 In practice, the lower cone is threaded onto the mandrel body and shear pinned into place. A setting tool similar to FIG. 3 is used to bottom set the bridge plug in place. During setting, the lower cone shears the pin 129 and moves upwardly along the mandrel body to compress the expansion rings between the cone of the lower cone 128 and the ring 125 forcing the expansion rings outward. the expansion rings engage the inner wall of the casing as they expand forcing the expansion rings and/or the frictional elements 117 into frictional engagement with the casing to affix the bridge plug into place. Further compression expands the packer element 118 outward to prevent any flow around the outside of the bridge plug. A ball 170 is then dropped into place to selectively seal the bridge plug. If required, the ball can be dissolved or removed to reopen the flow through the tool to allow production or other flow therethrough without requiring the removal of the tool.
 While this invention has been described as having a preferred design, it is understood that it is capable of further modifications, uses and/or adaptations of the invention following in general the principle of the invention and including such departures from the present disclosure as come within the known or customary practice in the art to which the invention pertains and as maybe applied to the central features hereinbefore set forth, and fall within the scope of the invention and the limits of the appended claims.
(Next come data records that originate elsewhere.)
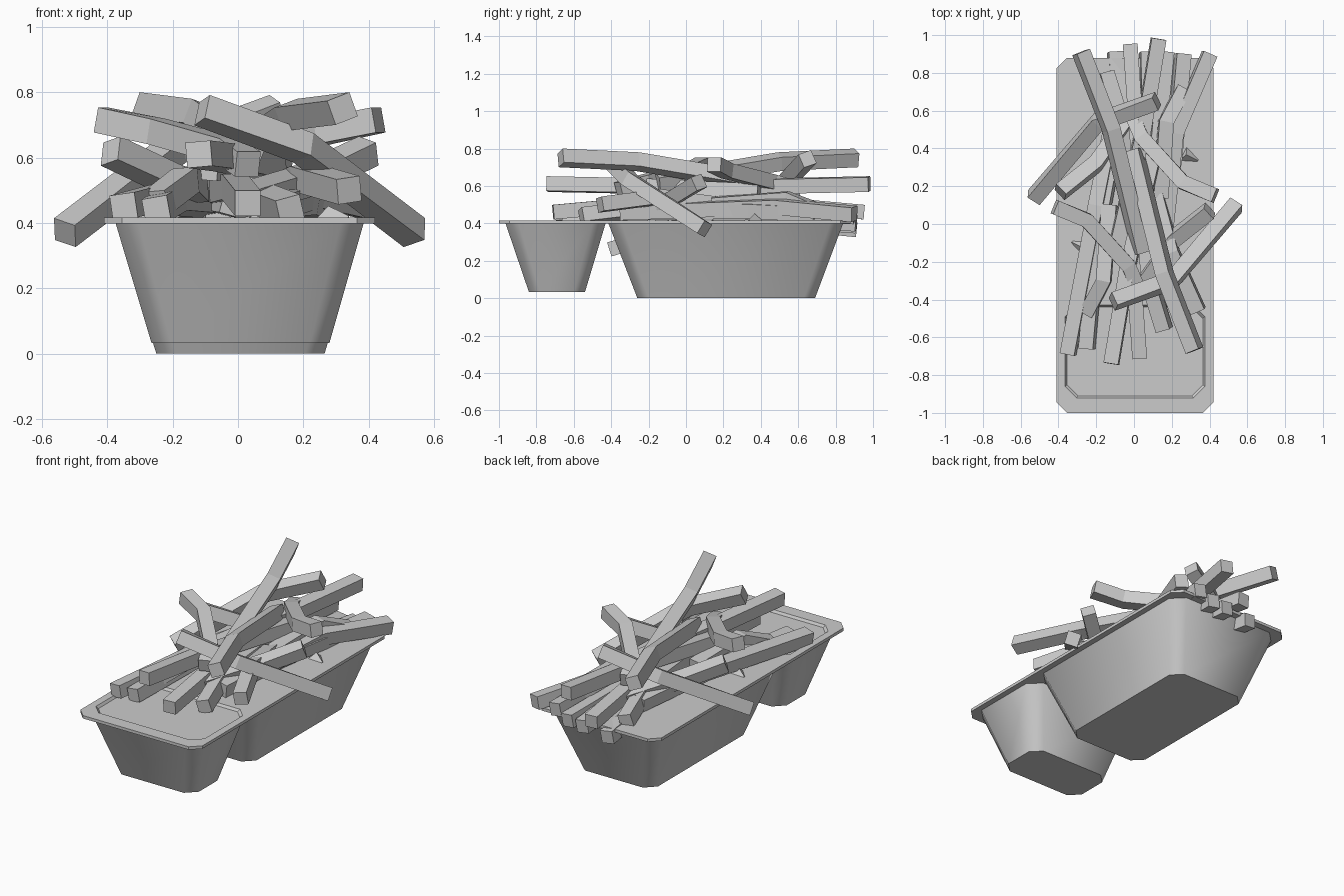
import bpy, bmesh
from math import cos, sin, radians
from mathutils import Vector

if "Cube" in bpy.data.objects:
    bpy.data.objects.remove(bpy.data.objects["Cube"])


def octagon(x0, x1, y0, y1, z, c):
    """Rectangle with cut corners."""
    return [(x0 + c, y0, z), (x1 - c, y0, z), (x1, y0 + c, z), (x1, y1 - c, z),
            (x1 - c, y1, z), (x0 + c, y1, z), (x0, y1 - c, z), (x0, y0 + c, z)]


def loft(name, rings, smooth=False):
    bm = bmesh.new()
    loops = [[bm.verts.new(p) for p in r] for r in rings]
    n = len(loops[0])
    for a, b in zip(loops, loops[1:]):
        for i in range(n):
            j = (i + 1) % n
            bm.faces.new((a[i], a[j], b[j], b[i]))
    bm.faces.new(loops[0][::-1])
    bm.faces.new(loops[-1])
    bmesh.ops.recalc_face_normals(bm, faces=bm.faces)
    me = bpy.data.meshes.new(name)
    bm.to_mesh(me)
    bm.free()
    ob = bpy.data.objects.new(name, me)
    bpy.context.collection.objects.link(ob)
    if smooth:
        bpy.ops.object.select_all(action='DESELECT')
        ob.select_set(True)
        bpy.context.view_layer.objects.active = ob
        bpy.ops.object.shade_smooth_by_angle(angle=0.9)
    return ob


def fry(name, pts, roll=0, w=0.078):
    """Square stick swept along a bent path, rolled about its length."""
    pts = [Vector(p) for p in pts]
    rings = []
    c, k = cos(radians(roll)), sin(radians(roll))
    for i, p in enumerate(pts):
        t = (pts[min(i + 1, len(pts) - 1)] - pts[max(i - 1, 0)]).normalized()
        s0 = t.cross(Vector((0, 0, 1))).normalized() * w / 2
        u0 = s0.cross(t).normalized() * w / 2
        s, u = s0 * c + u0 * k, u0 * c - s0 * k
        rings.append([p + s + u, p - s + u, p - s - u, p + s - u])
    return loft(name, rings)


# Flat rim plate with the shallow dip recess
loft("tray_rim", [octagon(-.41, .42, -1, .88, .398, .055),
                  octagon(-.41, .42, -1, .88, .416, .055),
                  octagon(-.365, .375, -.92, -.43, .416, .06),
                  octagon(-.355, .365, -.91, -.44, .401, .06)])

# Two tapered tubs below the rim
loft("large_tub", [octagon(-.25, .265, -.26, .69, 0, .06),
                   octagon(-.375, .385, -.415, .84, .4, .07)], True)
loft("small_tub", [octagon(-.265, .28, -.84, -.54, .033, .06),
                   octagon(-.375, .385, -.965, -.43, .4, .07)], True)

# Half of the pile; the other half is the same turned half a circle
half_pile = [
    ([(-.11, -.41, .745), (.2, -.3, .63), (.54, .1, .37)], 18),
    ([(-.42, .09, .715), (-.25, .02, .68), (-.03, -.22, .62), (.03, -.36, .58)], 0),
    ([(-.39, .17, .62), (-.2, .32, .53), (0, .6, .47)], 15),
    ([(-.28, .91, .75), (-.12, .5, .73), (.04, -.15, .62)], 20),
    ([(.13, .98, .61), (.05, .5, .60), (-.1, -.15, .57)], 5),
    ([(-.02, .95, .46), (.02, .4, .51), (.06, -.1, .5)], 0),
    ([(-.25, -.47, .46), (-.16, -.3, .53), (-.13, .1, .5)], 5),
    ([(.16, -.56, .44), (.08, -.3, .47), (.02, .1, .46)], 15),
    ([(-.25, -.66, .44), (-.2, -.1, .47), (-.08, .55, .46)], 10),
    ([(-.30, -.14, .41), (-.15, .0, .25)], 30),
    ([(-.05, -.41, .26), (-.05, -.1, .36)], 0),
]
for k, (path, roll) in enumerate(half_pile):
    shift = .04 if k == 3 else .01
    fry(f"fry_a_{k}", path, roll)
    fry(f"fry_b_{k}", [(shift - x, .24 - y, z) for x, y, z in path], roll)

# Single fries without a twin
single_fries = [
    [(.40, .90, .45), (.22, .48, .49), (.13, -.35, .46)],
    [(-.35, -.69, .45), (-.2, .1, .49), (-.1, .6, .46)],
    [(.34, -.46, .50), (.2, -.15, .54), (.12, .15, .5)],
    [(-.1, .91, .37), (-.06, .4, .42)],
    [(.07, .91, .39), (.08, .4, .43)],
    [(.17, .91, .40), (.12, .4, .44)],
]
for k, path in enumerate(single_fries):
    fry(f"fry_single_{k}", path, 8)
It is therefore to be understood that the present invention is not limited to the sole embodiment described above, but encompasses any and all embodiments within the scope of the following claims.
Patent applications by Michael Sommers, Broken Arrow, OK US
Patent applications in class With sealing feature (e.g., packer)
Patent applications in all subclasses With sealing feature (e.g., packer)